“This is an awful man, waving a book he hasn’t read, in front of a church he doesn’t attend, invoking laws he doesn’t understand, against fellow Americans he sees as enemies, wielding a military he dodged serving, to protect power he gained via accepting foreign interference, exploiting fear and anger he loves to stoke, after failing to address a pandemic he was warned about, and building it all on a bed of constant lies and childish inanity. This is not partisan. It is simply about recognizing the moral vacuum that is now pretending to lead.”
Where is Congress? Where is the Supreme Court? Where are the mayors and governors? Living former presidents? Where are the university presidents, foundation heads, religious leaders, corporate leaders, union heads, editors and publishers? All must stand up to Trump’s madness.
There has been debate about the event, throughout the world. The death of George Floyd has sparked massive response across USA. The death of one person is tragic because of Police brutality, but it has ignited a tinder box of emotions. Most of them peaceful and, interestingly, attracting a large white segment of the population marching alongside their black brothers and sisters.
One thing which attracted my attention was the decision by the New York Times to publish an article by a conservative Republican Senator, Tom Cotton, who supported calling in the troops. Here is how the headline was displayed in the Times:
There was backlash from journalists in the Times one writing:
I’d compare it to the same question I’ve been asking people on the ground here in Minneapolis: Why is this the police killing the one that drove everything over the edge?”
He pointed to a confluence of recent events — coronavirus’s disproportionate toll on minority communities, the killing of Ahmaud Arbery by a retired police detective in Georgia, the shooting death of Breonna Taylor by Louisville police executing a search warrant on the wrong home, the viral incident when a white woman called the police on a black birdwatcher in Central Park. “We are already in a moment in America where black people and black journalists felt vulnerable,” said Eligon. “To that extent I think that there needs to be some serious discussion about why the Cotton piece was published, how it happened and what needs to be done going forward so that we have a systemic change in the way we go about things about the Times.”

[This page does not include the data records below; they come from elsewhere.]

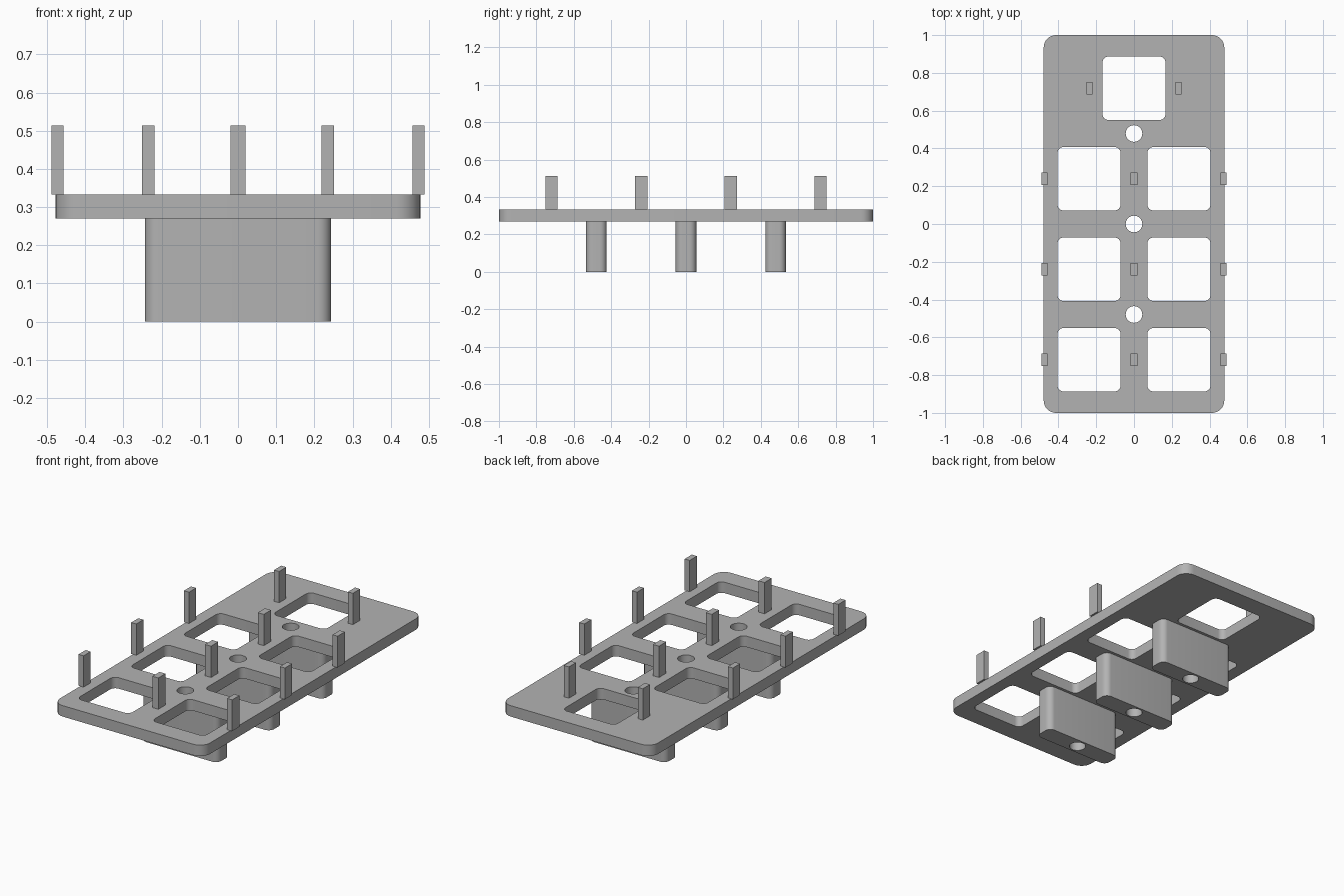
import bpy
import bmesh
from math import cos, sin, pi

cube = bpy.data.objects.get("Cube")
if cube:
    bpy.data.objects.remove(cube, do_unlink=True)

grey = bpy.data.materials.new("plain grey")
grey.use_nodes = True
grey.diffuse_color = (0.45, 0.45, 0.45, 1)
grey.node_tree.nodes["Principled BSDF"].inputs["Base Color"].default_value = grey.diffuse_color


def rounded_rect(cx, cy, w, h, r, steps=8):
    """Outline of a rectangle with rounded corners."""
    points = []
    for k, (sx, sy) in enumerate([(1, 1), (-1, 1), (-1, -1), (1, -1)]):
        for i in range(steps + 1):
            a = (k + i / steps) * pi / 2
            points.append((cx + sx * (w / 2 - r) + r * cos(a),
                           cy + sy * (h / 2 - r) + r * sin(a)))
    return points


def circle(cx, cy, r, n=32):
    return [(cx + r * cos(2 * pi * i / n), cy + r * sin(2 * pi * i / n)) for i in range(n)]


def add_object(name, mesh):
    obj = bpy.data.objects.new(name, mesh)
    bpy.context.collection.objects.link(obj)
    mesh.materials.clear()
    mesh.materials.append(grey)
    return obj


def extrude_outlines(name, outlines, z0, z1):
    """Solid from a filled outline; inner outlines become through holes."""
    curve = bpy.data.curves.new(name + " profile", 'CURVE')
    curve.dimensions = '2D'
    curve.fill_mode = 'BOTH'
    curve.extrude = (z1 - z0) / 2
    for outline in outlines:
        spline = curve.splines.new('POLY')
        spline.points.add(len(outline) - 1)
        for point, (x, y) in zip(spline.points, outline):
            point.co = (x, y, 0, 1)
        spline.use_cyclic_u = True
    helper = bpy.data.objects.new(name + " helper", curve)
    bpy.context.collection.objects.link(helper)
    bpy.context.view_layer.update()
    depsgraph = bpy.context.evaluated_depsgraph_get()
    mesh = bpy.data.meshes.new_from_object(helper.evaluated_get(depsgraph))
    bpy.data.objects.remove(helper, do_unlink=True)

    bm = bmesh.new()
    bm.from_mesh(mesh)
    bmesh.ops.remove_doubles(bm, verts=bm.verts, dist=0.0001)
    bmesh.ops.recalc_face_normals(bm, faces=bm.faces)
    bmesh.ops.translate(bm, verts=bm.verts, vec=(0, 0, (z0 + z1) / 2))
    bm.to_mesh(mesh)
    bm.free()

    obj = add_object(name, mesh)
    bpy.ops.object.select_all(action='DESELECT')
    obj.select_set(True)
    bpy.context.view_layer.objects.active = obj
    bpy.ops.object.shade_smooth_by_angle(angle=pi / 6)


def add_box(name, centre, size):
    mesh = bpy.data.meshes.new(name)
    bm = bmesh.new()
    bmesh.ops.create_cube(bm, size=1)
    bmesh.ops.scale(bm, verts=bm.verts, vec=size)
    bmesh.ops.translate(bm, verts=bm.verts, vec=centre)
    bm.to_mesh(mesh)
    bm.free()
    add_object(name, mesh)


PITCH = 0.479
PLATE_BOTTOM, PLATE_TOP, PEG_TOP = 0.27, 0.333, 0.513
rows = [PITCH * k for k in (-1.5, -0.5, 0.5)]
back_row = PITCH * 1.5
hole_rows = [-PITCH, 0, PITCH]
WINDOW_X = 0.238

# Plate with seven windows and three round holes
window_centres = [(s * WINDOW_X, y) for y in rows for s in (-1, 1)] + [(0, back_row)]
plate = [rounded_rect(0, 0, 0.956, 2, 0.065)]
plate += [rounded_rect(x, y, 0.334, 0.336, 0.032) for x, y in window_centres]
plate += [circle(0, y, 0.044) for y in hole_rows]
extrude_outlines("plate", plate, PLATE_BOTTOM, PLATE_TOP)

# Rounded feet, drilled through in line with the plate holes
for i, y in enumerate(hole_rows):
    foot = [rounded_rect(0, y, 0.488, 0.11, 0.035), circle(0, y, 0.044)]
    extrude_outlines(f"foot_{i + 1}", foot, 0, PLATE_BOTTOM)

# Upright pegs beside every window
peg_places = [(x, y) for y in rows for x in (-0.473, 0, 0.473)]
peg_places += [(s * 0.235, back_row) for s in (-1, 1)]
for i, (x, y) in enumerate(peg_places):
    width = 0.038 if x == 0 else 0.032
    add_box(f"peg_{i + 1}", (x, y, (PLATE_TOP + PEG_TOP) / 2),
            (width, 0.065, PEG_TOP - PLATE_TOP))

The Editor of this section of the Times replied, saying he said he disagreed with what Cotton wrote but:
Cotton and others in power are advocating the use of the military, and I believe the public would be better equipped to push back if it heard the argument and had the chance to respond to the reasoning. Readers who might be inclined to oppose Cotton’s position need to be fully aware of it, and reckon with it, if they hope to defeat it. To me, debating influential ideas openly, rather than letting them go unchallenged, is far more likely to help society reach the right answers.
But it is impossible to feel righteous about any of this. I know that my own view may be wrong.
It is an interesting debate. It is essential that there be balance in the media covering all sides of a debate. I completely disagree with Senator Cotton but his perspective needs to be in the open so that the debate can take place.
I am as white as you get. Those of Celtic ancestry have a special white which turns red Immediately in the sun, sometimes just in the light. I can only say I empathise with the reporters who are black or brown when they say that this article puts them all at risk. Noel Pearson, in the YouTube clip below said “only those who have known discrimination truly know its evil”. However, was this article about colour, or is it a defence of the over-use of state power, and must be printed as it is fundamentally wrong? So people can see what is really in the minds of these deluded people? Isn’t it about a person within the power block in control attempting to cover up for his ineffectual leader? Surely that is the debate.
The demonstrations are about black rights; as they should be. The article was a defence of abuse of power which needed to be published so that we could see those in power as they really are. Abusing power and being defended by a sycophant.